Josh van Biema ’20, who serves as the co-director of the festival alongside Lily Weisberg ’21, has witnessed the festival’s growth throughout his time at Yale. Since the fall of 2016, the number of films submitted for presentation at the festival has more than doubled, increasing from around 700 submissions to 1,500, he said. The Film Society’s selection committee, led by Programming Director Filip Sestan ’20, selected 23 of the 1,500 films to screen.
“I’ve been involved with the festival each year I’ve been here, and each year it gets better,” van Biema said.
This year’s festival will also feature a screening and masterclass led by professional filmmaker Giorgio Ferrero and a discussion with Stefani Saintonge and Yvonne Michelle Shirley, two members of the New Negress Film Society.
On Thursday, Ferrero, who is known to incorporate virtual reality into his work, will teach a masterclass at 4:30 p.m. in the Whitney Humanities Center. Unlike all the other events, which are open to the public, the masterclass is reserved for those who registered in advance. Ferrero will discuss how to make a feature film with a small budget and staff.
Aidan Swift ’21, who plans to attend the masterclass, said that he signed up for the course to hear insights from a current professional filmmaker.
“I am … just hoping to glean some useful information,” Swift said.
The public events will begin on Thursday at 6 p.m., when the Film Society will screen short films made by nine Yale undergraduate filmmakers over the course of two hours. The next event, a screening of Ferrero’s “Beautiful Things,” will begin at 8 p.m.
On Friday at 1 p.m., the festival will continue with experimental films. The program includes eight films of this genre, among them professional filmmaker Josh Tuthill’s “Black Dog,” which was released in 2017 and premiered at the 2018 New York Film Festival. Later in the afternoon, screenings of nine narrative short films will take place.
Attesting to the festival’s growth, van Biema expressed joy about the diversity of films submitted for presentation and the acclaim of the films that will be screened.

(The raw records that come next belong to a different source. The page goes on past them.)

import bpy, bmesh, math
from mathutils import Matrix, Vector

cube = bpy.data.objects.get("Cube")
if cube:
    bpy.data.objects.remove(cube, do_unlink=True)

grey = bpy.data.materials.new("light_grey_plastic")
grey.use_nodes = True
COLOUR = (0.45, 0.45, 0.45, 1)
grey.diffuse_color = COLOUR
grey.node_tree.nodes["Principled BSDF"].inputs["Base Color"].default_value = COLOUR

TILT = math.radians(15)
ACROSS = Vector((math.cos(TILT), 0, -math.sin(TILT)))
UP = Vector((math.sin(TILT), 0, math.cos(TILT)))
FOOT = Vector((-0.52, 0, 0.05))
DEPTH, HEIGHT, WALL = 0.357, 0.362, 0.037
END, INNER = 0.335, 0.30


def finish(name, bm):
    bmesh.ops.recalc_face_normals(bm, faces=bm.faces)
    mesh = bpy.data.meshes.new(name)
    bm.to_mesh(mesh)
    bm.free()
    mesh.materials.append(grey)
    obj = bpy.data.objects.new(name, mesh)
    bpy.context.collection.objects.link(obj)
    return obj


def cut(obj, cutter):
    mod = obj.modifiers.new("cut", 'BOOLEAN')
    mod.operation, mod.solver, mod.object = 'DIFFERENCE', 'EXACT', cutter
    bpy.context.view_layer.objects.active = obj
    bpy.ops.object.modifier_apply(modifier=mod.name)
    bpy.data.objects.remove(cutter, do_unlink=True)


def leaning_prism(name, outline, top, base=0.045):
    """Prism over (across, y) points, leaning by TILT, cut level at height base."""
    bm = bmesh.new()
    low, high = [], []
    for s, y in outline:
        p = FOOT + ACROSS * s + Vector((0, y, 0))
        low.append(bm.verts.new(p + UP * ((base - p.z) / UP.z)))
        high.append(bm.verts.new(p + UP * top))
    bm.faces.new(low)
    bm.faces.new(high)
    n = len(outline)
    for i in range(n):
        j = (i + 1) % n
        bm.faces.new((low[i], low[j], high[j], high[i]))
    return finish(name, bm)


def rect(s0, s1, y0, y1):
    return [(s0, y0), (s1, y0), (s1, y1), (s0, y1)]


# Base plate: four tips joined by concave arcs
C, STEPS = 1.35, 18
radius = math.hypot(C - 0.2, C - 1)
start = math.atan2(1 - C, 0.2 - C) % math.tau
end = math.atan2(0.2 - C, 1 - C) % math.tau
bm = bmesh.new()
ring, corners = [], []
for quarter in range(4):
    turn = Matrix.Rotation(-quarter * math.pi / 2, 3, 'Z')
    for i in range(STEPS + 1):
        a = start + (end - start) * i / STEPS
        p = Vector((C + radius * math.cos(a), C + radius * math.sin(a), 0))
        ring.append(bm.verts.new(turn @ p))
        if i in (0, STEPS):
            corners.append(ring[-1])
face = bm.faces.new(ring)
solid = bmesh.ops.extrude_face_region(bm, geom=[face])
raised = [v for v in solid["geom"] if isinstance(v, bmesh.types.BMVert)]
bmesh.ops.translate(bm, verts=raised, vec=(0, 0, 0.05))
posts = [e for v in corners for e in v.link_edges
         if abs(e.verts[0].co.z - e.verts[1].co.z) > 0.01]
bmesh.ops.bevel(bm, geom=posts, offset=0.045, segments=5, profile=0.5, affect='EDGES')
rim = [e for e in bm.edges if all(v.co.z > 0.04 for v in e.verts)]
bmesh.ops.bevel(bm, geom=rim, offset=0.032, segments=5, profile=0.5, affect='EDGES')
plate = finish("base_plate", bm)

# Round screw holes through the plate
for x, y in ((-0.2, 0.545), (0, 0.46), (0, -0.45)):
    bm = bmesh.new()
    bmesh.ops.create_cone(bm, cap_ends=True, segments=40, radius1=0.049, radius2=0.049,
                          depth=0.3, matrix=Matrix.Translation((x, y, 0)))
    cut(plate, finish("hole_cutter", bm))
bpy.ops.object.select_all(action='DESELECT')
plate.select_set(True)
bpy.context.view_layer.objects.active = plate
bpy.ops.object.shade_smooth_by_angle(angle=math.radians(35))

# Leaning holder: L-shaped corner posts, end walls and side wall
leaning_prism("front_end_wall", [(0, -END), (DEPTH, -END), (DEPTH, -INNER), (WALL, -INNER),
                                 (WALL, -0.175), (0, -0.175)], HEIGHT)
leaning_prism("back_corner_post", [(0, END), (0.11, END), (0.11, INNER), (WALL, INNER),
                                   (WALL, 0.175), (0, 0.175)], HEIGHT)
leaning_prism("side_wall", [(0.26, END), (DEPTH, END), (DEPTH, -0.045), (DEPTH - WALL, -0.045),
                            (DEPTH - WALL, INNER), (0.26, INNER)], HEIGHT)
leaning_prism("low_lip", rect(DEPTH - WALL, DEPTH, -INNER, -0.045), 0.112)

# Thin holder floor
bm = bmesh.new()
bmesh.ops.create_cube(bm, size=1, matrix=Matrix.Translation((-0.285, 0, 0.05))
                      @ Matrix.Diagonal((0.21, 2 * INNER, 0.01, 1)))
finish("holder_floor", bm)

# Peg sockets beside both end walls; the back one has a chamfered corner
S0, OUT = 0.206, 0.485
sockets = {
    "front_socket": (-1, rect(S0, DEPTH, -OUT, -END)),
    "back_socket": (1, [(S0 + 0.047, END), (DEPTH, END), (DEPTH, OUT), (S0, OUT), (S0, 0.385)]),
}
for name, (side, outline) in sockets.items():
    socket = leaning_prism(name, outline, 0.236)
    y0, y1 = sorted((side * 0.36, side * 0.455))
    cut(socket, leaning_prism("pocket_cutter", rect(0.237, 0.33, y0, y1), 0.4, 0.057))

“We have submissions from India and Bangladesh and China and Iran and Pakistan and the U.K.,” van Biema said, listing only some of the countries from which the committee received submissions. “It is a little exciting this year that some of our films have premiered at some really big places.”
Van Biema added that one of the films the event will screen premiered at the Cannes Festival: “Normal,” a narrative short directed by Hanna Mironenko.
Van Biema said that he is most excited for the event starting Friday at 7 p.m., when Saintonge and Shirley of the New Negress Film Society will screen several of their shorts and hold a discussion with the audience. According to its website, the New Negress Film Society “is a core collective of black women filmmakers whose priority is to create community and spaces for support, exhibition and consciousness-raising.”
“Our whole team is pretty excited about this,” van Biema said. “This was a pretty big get for us, they’re in the process of really blowing up.”
On Saturday, documentary shorts will begin running at 4 p.m. and the festival will conclude with a block allowing for senior filmmakers to present their thesis films. Though he is only a junior, TJ Noel-Sullivan ’20 will screen his film in the senior thesis block due to his experience and coursework. Noel-Sullivan said he is glad to screen one of his films in the historic auditorium at the Whitney.
“It is a really great opportunity for students to come out and see some of the best work students in the class, including myself, put into these films,” Noel-Sullivan said. “When I first started, the screening was just in a classroom, so the opportunity to screen in the Whitney Humanities Center is really cool.”
Van Biema said that he is glad to help the careers of student filmmakers. He added that he is happy to do whatever he can to help student filmmakers publicize their film.
The Yale Student Film Festival is sponsored by the Dean’s Discretionary Fund for the Arts and by Films at the Whitney.
Kofi Ansong | email@example.com